_Provided material_

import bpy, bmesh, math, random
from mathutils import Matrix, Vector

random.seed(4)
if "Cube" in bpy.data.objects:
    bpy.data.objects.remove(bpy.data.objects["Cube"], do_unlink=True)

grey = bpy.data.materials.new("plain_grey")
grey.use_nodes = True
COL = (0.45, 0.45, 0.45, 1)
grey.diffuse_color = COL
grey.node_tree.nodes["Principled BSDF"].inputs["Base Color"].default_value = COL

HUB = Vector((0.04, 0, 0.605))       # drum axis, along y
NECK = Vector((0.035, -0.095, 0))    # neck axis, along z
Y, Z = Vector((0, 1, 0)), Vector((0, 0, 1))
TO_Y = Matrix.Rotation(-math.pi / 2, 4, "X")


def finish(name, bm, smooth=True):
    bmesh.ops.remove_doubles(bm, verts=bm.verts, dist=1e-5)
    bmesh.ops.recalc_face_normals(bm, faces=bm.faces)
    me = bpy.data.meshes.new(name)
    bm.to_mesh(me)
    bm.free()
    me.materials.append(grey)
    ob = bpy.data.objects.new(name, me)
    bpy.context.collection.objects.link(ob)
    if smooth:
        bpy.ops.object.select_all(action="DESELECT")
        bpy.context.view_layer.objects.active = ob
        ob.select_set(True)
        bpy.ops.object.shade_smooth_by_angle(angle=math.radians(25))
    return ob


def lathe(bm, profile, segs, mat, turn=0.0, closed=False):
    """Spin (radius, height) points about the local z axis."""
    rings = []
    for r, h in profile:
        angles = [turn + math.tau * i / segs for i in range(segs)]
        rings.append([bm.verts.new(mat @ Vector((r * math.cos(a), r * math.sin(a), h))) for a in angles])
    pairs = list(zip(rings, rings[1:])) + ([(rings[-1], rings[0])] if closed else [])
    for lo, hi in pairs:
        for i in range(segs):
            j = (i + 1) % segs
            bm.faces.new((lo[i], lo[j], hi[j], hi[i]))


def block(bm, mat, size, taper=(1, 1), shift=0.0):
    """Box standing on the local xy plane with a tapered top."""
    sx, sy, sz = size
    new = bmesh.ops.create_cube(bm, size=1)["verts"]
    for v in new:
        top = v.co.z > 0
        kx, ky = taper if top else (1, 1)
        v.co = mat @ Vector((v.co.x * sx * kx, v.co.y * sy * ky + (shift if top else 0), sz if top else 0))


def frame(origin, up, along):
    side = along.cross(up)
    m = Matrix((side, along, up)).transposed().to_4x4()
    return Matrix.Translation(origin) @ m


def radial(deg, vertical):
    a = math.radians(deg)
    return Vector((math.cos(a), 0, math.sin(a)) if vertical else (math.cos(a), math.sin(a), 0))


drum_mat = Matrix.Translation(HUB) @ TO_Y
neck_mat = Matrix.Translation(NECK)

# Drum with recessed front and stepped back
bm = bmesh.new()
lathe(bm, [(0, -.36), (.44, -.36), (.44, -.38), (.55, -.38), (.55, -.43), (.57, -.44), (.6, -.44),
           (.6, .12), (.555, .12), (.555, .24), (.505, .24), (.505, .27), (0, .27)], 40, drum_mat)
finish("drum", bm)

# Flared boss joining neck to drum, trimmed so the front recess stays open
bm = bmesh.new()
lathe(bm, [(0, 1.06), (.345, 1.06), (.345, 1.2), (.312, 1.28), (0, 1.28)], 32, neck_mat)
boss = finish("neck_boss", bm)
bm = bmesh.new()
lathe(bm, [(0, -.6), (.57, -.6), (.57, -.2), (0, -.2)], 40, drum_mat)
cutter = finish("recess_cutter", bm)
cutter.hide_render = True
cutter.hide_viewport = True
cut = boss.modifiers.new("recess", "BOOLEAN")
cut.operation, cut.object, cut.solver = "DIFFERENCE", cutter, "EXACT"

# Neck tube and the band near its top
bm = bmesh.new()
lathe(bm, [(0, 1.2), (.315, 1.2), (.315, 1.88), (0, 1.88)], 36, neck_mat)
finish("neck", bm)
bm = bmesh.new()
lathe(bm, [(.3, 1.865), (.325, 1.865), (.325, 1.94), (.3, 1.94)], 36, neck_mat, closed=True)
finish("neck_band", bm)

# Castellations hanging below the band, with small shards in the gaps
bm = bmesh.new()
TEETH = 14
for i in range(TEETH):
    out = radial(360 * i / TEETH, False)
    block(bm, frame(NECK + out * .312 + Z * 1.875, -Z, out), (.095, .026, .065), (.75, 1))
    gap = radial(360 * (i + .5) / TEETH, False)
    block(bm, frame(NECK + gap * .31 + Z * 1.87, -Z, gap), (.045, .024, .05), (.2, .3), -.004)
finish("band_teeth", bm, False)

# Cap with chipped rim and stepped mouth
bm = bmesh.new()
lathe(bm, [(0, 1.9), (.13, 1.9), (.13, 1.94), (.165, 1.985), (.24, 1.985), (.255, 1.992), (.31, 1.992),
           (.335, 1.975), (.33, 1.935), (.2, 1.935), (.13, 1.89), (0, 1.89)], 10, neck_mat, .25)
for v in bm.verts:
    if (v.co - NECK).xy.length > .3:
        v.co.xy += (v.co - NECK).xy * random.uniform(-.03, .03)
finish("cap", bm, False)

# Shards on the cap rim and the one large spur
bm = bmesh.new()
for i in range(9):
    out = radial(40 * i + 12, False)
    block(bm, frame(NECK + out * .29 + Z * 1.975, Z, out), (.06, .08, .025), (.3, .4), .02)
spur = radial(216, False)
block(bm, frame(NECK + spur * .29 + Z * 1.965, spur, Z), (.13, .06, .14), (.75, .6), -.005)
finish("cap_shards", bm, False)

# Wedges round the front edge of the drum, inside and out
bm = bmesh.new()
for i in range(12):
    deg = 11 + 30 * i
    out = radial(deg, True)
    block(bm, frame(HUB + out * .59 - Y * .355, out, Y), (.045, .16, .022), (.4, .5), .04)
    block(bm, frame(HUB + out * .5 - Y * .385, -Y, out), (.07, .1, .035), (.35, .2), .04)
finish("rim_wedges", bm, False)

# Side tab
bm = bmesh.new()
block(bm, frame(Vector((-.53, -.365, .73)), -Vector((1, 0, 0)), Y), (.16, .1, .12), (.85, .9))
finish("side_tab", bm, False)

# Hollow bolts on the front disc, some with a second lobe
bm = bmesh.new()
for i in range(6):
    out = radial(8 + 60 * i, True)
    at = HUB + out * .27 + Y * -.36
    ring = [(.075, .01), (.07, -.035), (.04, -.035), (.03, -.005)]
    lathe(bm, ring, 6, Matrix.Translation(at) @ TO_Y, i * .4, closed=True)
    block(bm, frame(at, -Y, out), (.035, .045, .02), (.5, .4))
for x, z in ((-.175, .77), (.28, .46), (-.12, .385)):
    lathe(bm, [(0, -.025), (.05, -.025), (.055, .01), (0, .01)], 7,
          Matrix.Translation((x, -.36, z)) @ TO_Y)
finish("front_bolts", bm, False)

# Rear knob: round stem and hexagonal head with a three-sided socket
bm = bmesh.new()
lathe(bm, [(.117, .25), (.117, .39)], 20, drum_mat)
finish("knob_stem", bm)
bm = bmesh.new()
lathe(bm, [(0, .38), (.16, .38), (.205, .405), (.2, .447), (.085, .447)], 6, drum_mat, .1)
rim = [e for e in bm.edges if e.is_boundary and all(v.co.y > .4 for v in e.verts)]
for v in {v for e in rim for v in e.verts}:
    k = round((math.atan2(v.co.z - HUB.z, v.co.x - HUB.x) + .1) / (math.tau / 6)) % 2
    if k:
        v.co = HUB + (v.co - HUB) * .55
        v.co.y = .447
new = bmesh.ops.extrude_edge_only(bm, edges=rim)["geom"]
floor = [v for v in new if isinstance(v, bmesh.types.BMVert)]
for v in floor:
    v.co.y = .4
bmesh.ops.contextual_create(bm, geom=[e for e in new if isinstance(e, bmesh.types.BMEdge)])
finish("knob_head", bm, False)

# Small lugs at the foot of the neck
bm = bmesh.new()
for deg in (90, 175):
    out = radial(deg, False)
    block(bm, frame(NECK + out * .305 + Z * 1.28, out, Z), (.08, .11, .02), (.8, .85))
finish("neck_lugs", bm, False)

_To do_
In how many lines of the listing does the word "radial" appear? Give the number and no other words.

_Answer to this task_
8